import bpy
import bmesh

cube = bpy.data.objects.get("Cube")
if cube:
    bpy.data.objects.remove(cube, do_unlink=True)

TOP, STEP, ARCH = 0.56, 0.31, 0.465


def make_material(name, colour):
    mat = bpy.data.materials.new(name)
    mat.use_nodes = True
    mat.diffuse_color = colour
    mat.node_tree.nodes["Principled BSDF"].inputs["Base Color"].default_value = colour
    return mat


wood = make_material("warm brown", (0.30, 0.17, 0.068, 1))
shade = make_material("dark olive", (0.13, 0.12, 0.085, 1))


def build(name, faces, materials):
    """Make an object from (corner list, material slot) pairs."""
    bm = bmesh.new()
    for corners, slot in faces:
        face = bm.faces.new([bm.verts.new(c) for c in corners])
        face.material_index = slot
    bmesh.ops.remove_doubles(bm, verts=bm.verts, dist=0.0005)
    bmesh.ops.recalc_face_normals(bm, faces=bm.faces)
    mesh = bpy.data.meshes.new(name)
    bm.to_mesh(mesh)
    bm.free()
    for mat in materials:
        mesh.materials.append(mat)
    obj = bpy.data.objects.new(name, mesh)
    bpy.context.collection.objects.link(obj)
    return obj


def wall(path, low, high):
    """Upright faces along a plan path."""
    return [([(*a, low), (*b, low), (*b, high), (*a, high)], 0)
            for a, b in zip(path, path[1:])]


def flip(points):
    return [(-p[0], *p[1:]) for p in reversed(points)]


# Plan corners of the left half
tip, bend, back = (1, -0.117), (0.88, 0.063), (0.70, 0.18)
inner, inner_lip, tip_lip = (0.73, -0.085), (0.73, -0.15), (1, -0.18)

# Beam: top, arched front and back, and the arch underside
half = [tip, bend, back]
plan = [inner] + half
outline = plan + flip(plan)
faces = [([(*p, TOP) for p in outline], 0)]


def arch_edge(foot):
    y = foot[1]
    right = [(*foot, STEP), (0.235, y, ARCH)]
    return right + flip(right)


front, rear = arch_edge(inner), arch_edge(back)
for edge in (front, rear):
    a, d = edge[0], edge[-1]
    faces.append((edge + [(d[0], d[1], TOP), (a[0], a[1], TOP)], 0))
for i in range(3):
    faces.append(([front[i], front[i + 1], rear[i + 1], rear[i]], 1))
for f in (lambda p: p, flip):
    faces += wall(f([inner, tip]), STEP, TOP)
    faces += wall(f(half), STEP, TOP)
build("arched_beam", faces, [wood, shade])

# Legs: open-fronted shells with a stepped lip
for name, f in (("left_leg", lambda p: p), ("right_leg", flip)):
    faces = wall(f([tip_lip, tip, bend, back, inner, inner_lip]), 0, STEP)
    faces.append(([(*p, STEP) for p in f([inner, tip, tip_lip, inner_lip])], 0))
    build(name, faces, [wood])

● **Aim of the task**:
Some lines above hold the word "objects". Copy all of them.

● **Output of the task**:
cube = bpy.data.objects.get("Cube")
    bpy.data.objects.remove(cube, do_unlink=True)
    obj = bpy.data.objects.new(name, mesh)
    bpy.context.collection.objects.link(obj)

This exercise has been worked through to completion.